This enables me to keep all of the demos in the same repo as the primary LearnSWFObject site. The site and demos are old, and have not been updated for years, but are still useful to some members of the Flash community. Moving the files to GitHub is a nice way to keep the tutorials and demos online while reducing my personal burden for hosting the sites.

Introducing LearnSWFObject.com

I’m happy to introduce you to my latest project, LearnSWFObject.com

It’s been many, many months in the making, and has rudely been put aside a number of times when my life left me no free time to work on it. Happily, I’ve been able to push through the last remaining barriers and get the site out the door. Hopefully someone will find it useful.
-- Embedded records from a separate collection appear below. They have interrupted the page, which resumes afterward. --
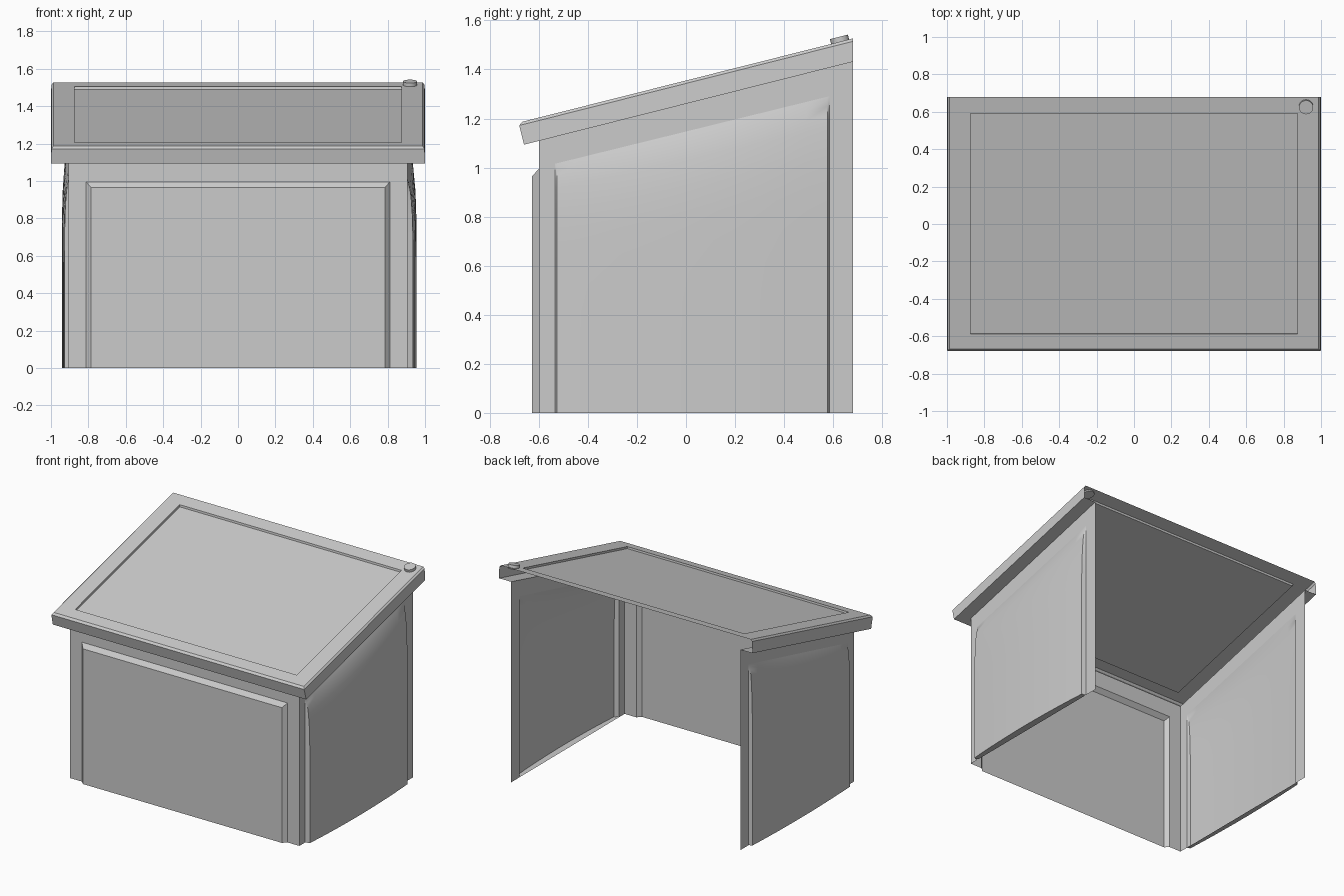
import bpy, bmesh, math
from mathutils import Vector, Matrix

if "Cube" in bpy.data.objects:
    bpy.data.objects.remove(bpy.data.objects["Cube"])

SLOPE = 0.252
WX, WF, BACK, LIP = 0.905, -0.60, 0.68, -0.095


def roof_z(y, dz=0.0):
    return 1.355 + SLOPE * y + dz


def strips(bm, rings, closed=False):
    """Bridge consecutive point rings; returns the last ring's vertices."""
    vs = [[bm.verts.new(p) for p in r] for r in rings]
    n = len(rings[0])
    for a, b in zip(vs, vs[1:]):
        for i in range(n if closed else n - 1):
            j = (i + 1) % n
            bm.faces.new((a[i], a[j], b[j], b[i]))
    return vs[-1]


def finish(bm, name, outward, angle=30):
    bmesh.ops.remove_doubles(bm, verts=bm.verts, dist=0.0005)
    bmesh.ops.recalc_face_normals(bm, faces=bm.faces)
    if sum(f.normal.dot(Vector(outward)) * f.calc_area() for f in bm.faces) < 0:
        bmesh.ops.reverse_faces(bm, faces=bm.faces)
    me = bpy.data.meshes.new(name)
    bm.to_mesh(me)
    bm.free()
    ob = bpy.data.objects.new(name, me)
    bpy.context.collection.objects.link(ob)
    bpy.ops.object.select_all(action='DESELECT')
    bpy.context.view_layer.objects.active = ob
    ob.select_set(True)
    bpy.ops.object.shade_smooth_by_angle(angle=math.radians(angle))
    return ob


# Roof: soffit, lip and top edge on three sides, then recessed top panel
def roof_ring(hx, yf, yb, dz):
    return [(x, y, roof_z(y, dz)) for x, y in
            ((-hx, yb), (-hx, yf), (hx, yf), (hx, yb))]


bm = bmesh.new()
strips(bm, [roof_ring(WX, WF, BACK, LIP), roof_ring(1.0, -0.66, BACK, LIP),
            roof_ring(0.998, -0.68, BACK, -0.012), roof_ring(0.987, -0.668, BACK, 0)])
last = strips(bm, [roof_ring(0.987, -0.668, BACK, 0), roof_ring(0.875, -0.587, 0.592, 0),
                   roof_ring(0.873, -0.585, 0.59, -0.014)], closed=True)
bm.faces.new(last)
finish(bm, "roof", (0, 0, 1))


# Front wall with a raised, bevelled panel
def front_ring(hx, y, top):
    return [(-hx, y, 0), (-hx, y, top), (hx, y, top), (hx, y, 0)]


bm = bmesh.new()
last = strips(bm, [front_ring(WX, WF, roof_z(WF, LIP)), front_ring(0.812, WF, 0.995),
                   front_ring(0.785, -0.627, 0.965)])
bm.faces.new(last)
finish(bm, "front_wall", (0, -1, 0))


# Side walls with a softly bulging panel
def panel_top(y):
    return 1.147 + 0.246 * y


def side_wall(name, s, peak):
    y0, y1 = -0.535, 0.585
    bm = bmesh.new()
    strips(bm, [
        [(s * WX, WF, 0), (s * WX, WF, roof_z(WF, LIP)),
         (s * WX, BACK, roof_z(BACK, LIP)), (s * WX, BACK, 0)],
        [(s * WX, y0, 0), (s * WX, y0, panel_top(y0)),
         (s * WX, y1, panel_top(y1)), (s * WX, y1, 0)]])
    us = [0.0, 0.008] + [i / 12 for i in range(1, 12)] + [0.992, 1.0]
    ws = [i / 10 for i in range(10)] + [0.94, 0.97, 0.99, 1.0]
    rows = []
    for w in ws:
        row = []
        for u in us:
            y = y0 + (y1 - y0) * u
            t = 2 * u - 1
            d = 0 if u in (0.0, 1.0) else peak * (1 - 0.4 * t * t) * (1 - w ** 10)
            row.append((s * (WX + d), y, w * panel_top(y)))
        rows.append(row)
    flange = [(s * WX, p[1], 0) for p in rows[0]]
    strips(bm, rows)
    strips(bm, [flange[1:-1], rows[0][1:-1]])
    finish(bm, name, (s, 0, 0), 40)


side_wall("right_wall", 1, 0.05)
side_wall("left_wall", -1, 0.037)

# Round cap on the back right roof corner
bm = bmesh.new()
bmesh.ops.create_cone(bm, cap_ends=True, segments=24, radius1=0.038, radius2=0.038, depth=0.03,
                      matrix=Matrix.Translation((0.92, 0.627, roof_z(0.627, 0.005)))
                      @ Matrix.Rotation(math.atan(SLOPE), 4, 'X'))
finish(bm, "roof_cap", (0, 0, 1))
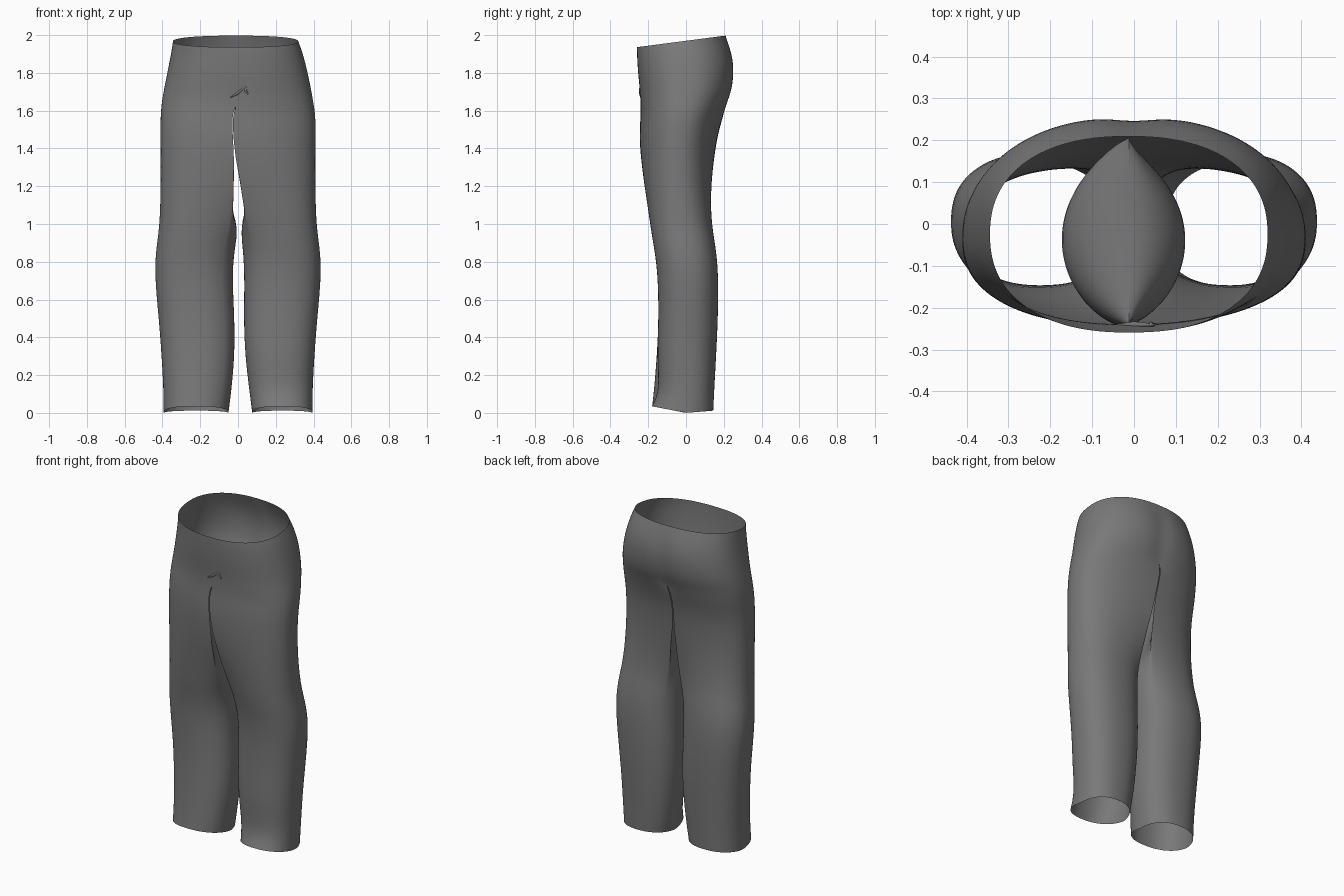
import bpy, bmesh, math

if "Cube" in bpy.data.objects:
    bpy.data.objects.remove(bpy.data.objects["Cube"], do_unlink=True)

HALF = 24          # segments in half a ring
FULL = HALF * 2

# Plain grey cloth
GREY = (0.19, 0.19, 0.19, 1)
cloth = bpy.data.materials.new("grey_cloth")
cloth.use_nodes = True
cloth.diffuse_color = GREY
shader = cloth.node_tree.nodes["Principled BSDF"]
shader.inputs["Base Color"].default_value = GREY
shader.inputs["Roughness"].default_value = 0.8

# Body sections: height, right edge, left edge, front, back
BODY = [(1.97, -.345, .32, -.26, .21),
        (1.9, -.355, .345, -.26, .25),
        (1.8, -.375, .37, -.255, .26),
        (1.7, -.395, .39, -.243, .245),
        (1.64, -.405, .4, -.24, .22)]

# Leg sections: height, outer edge, right inner, left inner, front, back
LEGS = [(1.58, .41, -.03, -.03, -.24, .2),
        (1.5, .412, -.028, -.028, -.245, .175),
        (1.4, .41, -.022, -.022, -.245, .155),
        (1.2, .41, -.004, -.002, -.23, .14),
        (1.0, .415, .006, .01, -.195, .14),
        (.9, .43, -.012, .022, -.175, .155),
        (.75, .445, -.033, .036, -.15, .173),
        (.5, .42, -.018, .03, -.145, .17),
        (.3, .405, -.018, .038, -.155, .16),
        (.12, .395, -.035, .06, -.17, .15),
        (0, .395, -.05, .075, -.18, .145)]


def rounded(degrees, power=2.3):
    """Point on a slightly squared unit circle."""
    t = math.radians(degrees)
    return [math.copysign(abs(v) ** (2 / power), v) if abs(v) > 1e-6 else 0
            for v in (math.cos(t), math.sin(t))]


def smooth_step(v):
    v = max(0, min(1, v))
    return v * v * (3 - 2 * v)


def body_ring(bm, row, is_rim):
    z, right, left, front, back = row
    ring = []
    for k in range(FULL):
        c, s = rounded(360 * k / FULL - 90)
        x = (left + right) / 2 + c * (left - right) / 2
        y = (front + back) / 2 + s * (back - front) / 2
        if s > 0 and not is_rim:      # shallow hollow down the seat
            y -= .012 * math.exp(-(x / .05) ** 2)
        height = z + (.03 * y / .23 if is_rim else 0)
        ring.append(bm.verts.new((x, y, height)))
    return ring


def leg_ring(bm, row, side):
    z, outer, inner_r, inner_l, front, back = row
    inner = inner_l if side > 0 else inner_r
    outer *= side
    if side > 0 and 0 < z < .2:       # pinch above the left hem
        front += .03
    mid, depth = (front + back) / 2, (back - front) / 2
    round_leg = smooth_step((1.35 - z) / .5)
    hollow = .15 * min(1, (1.64 - z) / .12) ** .5 * smooth_step((z - .9) / .5)
    ring = []
    for k in range(FULL):
        # Thigh shape: half of the body outside, hollow inside
        if k <= HALF:
            c, s = rounded(180 * k / HALF - 90)
            thigh = (inner + c * (outer - inner), mid + s * depth)
            angle = 270 * k / HALF - 135
        else:
            u = (k - HALF) / HALF
            thigh = (inner + side * hollow * math.sin(math.pi * u) ** 1.3,
                     mid + depth * math.cos(math.pi * u))
            angle = 135 + 90 * u
        # Lower leg shape: a full tube
        c, s = rounded(angle)
        tube = ((inner + outer) / 2 + c * (outer - inner) / 2, mid + s * depth)
        x, y = [a + (b - a) * round_leg for a, b in zip(thigh, tube)]
        height = z
        if z == 0:                    # hem lifts at the front
            height = .035 * max(0, -y / .18) + .012 * max(0, y / .145)
        ring.append(bm.verts.new((x, y, height)))
    return ring


def bridge(bm, a, b):
    for k in range(len(a)):
        n = (k + 1) % len(a)
        bm.faces.new((a[k], a[n], b[n], b[k]))


# Trousers: body, saddle between the legs, then both legs
bm = bmesh.new()
crease = bm.edges.layers.float.new("crease_edge")
rings = [body_ring(bm, row, i == 0) for i, row in enumerate(BODY)]
for a, b in zip(rings, rings[1:]):
    bridge(bm, a, b)
last = rings[-1]
start, end = last[HALF].co, last[0].co
saddle = []
for j in range(1, HALF):
    u = j / HALF
    p = start.lerp(end, (1 - math.cos(math.pi * u)) / 2)
    p.z -= .02 * math.sin(math.pi * u)
    saddle.append(bm.verts.new(p))

for side in (1, -1):
    outside = [last[(side * k) % FULL] for k in range(HALF + 1)]
    previous = outside + saddle
    for row in LEGS:
        ring = leg_ring(bm, row, side)
        bridge(bm, previous, ring)
        if row[0] > 1.1:              # crisp seams front and back
            for k in (0, HALF):
                edge = bm.edges.get((previous[k], ring[k]))
                edge[crease] = .8
        previous = ring

bmesh.ops.recalc_face_normals(bm, faces=bm.faces)
mesh = bpy.data.meshes.new("trousers")
bm.to_mesh(mesh)
bm.free()
mesh.materials.append(cloth)
trousers = bpy.data.objects.new("trousers", mesh)
bpy.context.collection.objects.link(trousers)


def select_only(obj):
    bpy.ops.object.select_all(action="DESELECT")
    obj.select_set(True)
    bpy.context.view_layer.objects.active = obj


select_only(trousers)
bpy.ops.object.shade_smooth_by_angle(angle=math.radians(70))
subdivision = trousers.modifiers.new("soft_cloth", "SUBSURF")
subdivision.levels = subdivision.render_levels = 2


# Small puckered fold above the front seam
def fold(name, points):
    curve = bpy.data.curves.new(name, "CURVE")
    curve.dimensions = "3D"
    curve.bevel_depth = .008
    curve.bevel_resolution = 2
    spline = curve.splines.new("BEZIER")
    spline.bezier_points.add(len(points) - 1)
    for i, (point, (x, z)) in enumerate(zip(spline.bezier_points, points)):
        point.co = (x, -.241, z)
        point.radius = .3 if i in (0, len(points) - 1) else 1
        point.handle_left_type = point.handle_right_type = "AUTO"
    curve.materials.append(cloth)
    obj = bpy.data.objects.new(name, curve)
    bpy.context.collection.objects.link(obj)
    select_only(obj)
    bpy.ops.object.convert(target="MESH")
    bpy.ops.object.shade_smooth_by_angle(angle=math.radians(60))


fold("front_pucker_long", [(-.04, 1.67), (0, 1.695), (.05, 1.74)])
fold("front_pucker_short", [(.05, 1.74), (.04, 1.71), (.055, 1.685)])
I’ve ported my most popular SWFObject tutorials and examples to the new site — updated, of course — and have added a few new tutorials, too. As part of the housecleaning effort, I’ve removed all SWFObject examples and tutorials from pipwerks.com. 301 redirects will re-route the most popular posts to their LearnSWFObject.com equivalent, but the odds and ends have been sent to the compost heap.

I’m most excited about the brand-new code generator (written from scratch) that will write your SWFObject embed code for you. Some notes about the generator:

  • It can write HTML 5, HTML 4 (transitional/strict), and XHTML 1 (transitional/strict) doctypes
  • It provides code for both types of SWFObject embeds: dynamic (JavaScript) and static (markup)
  • It includes a download link that lets you save your generated markup in an HTML file
  • The static publishing option includes an option for a nice, shorter syntax
  • The generator uses progressive enhancement techniques, meaning it’s nicer with JavaScript enabled but fully functional without it

Give it a try!

LearnSWFObject.com will remain a work in progress, as SWFObject itself continues to evolve and people find news ways to break use it in their sites. I will continue to play with the formatting and layout from time to time.

In other SWFObject news, I think I’m allowed to report that SWFObject 2.3 is in the works, and will contain mostly bug fixes and an enhancement or two. Bug reports and feature requests are always welcome at SWFObject’s Google Code site. If you have questions about how to use SWFObject that aren’t answered by the LearnSWFObject.com tutorials, please post them on the SWFObject Google Group.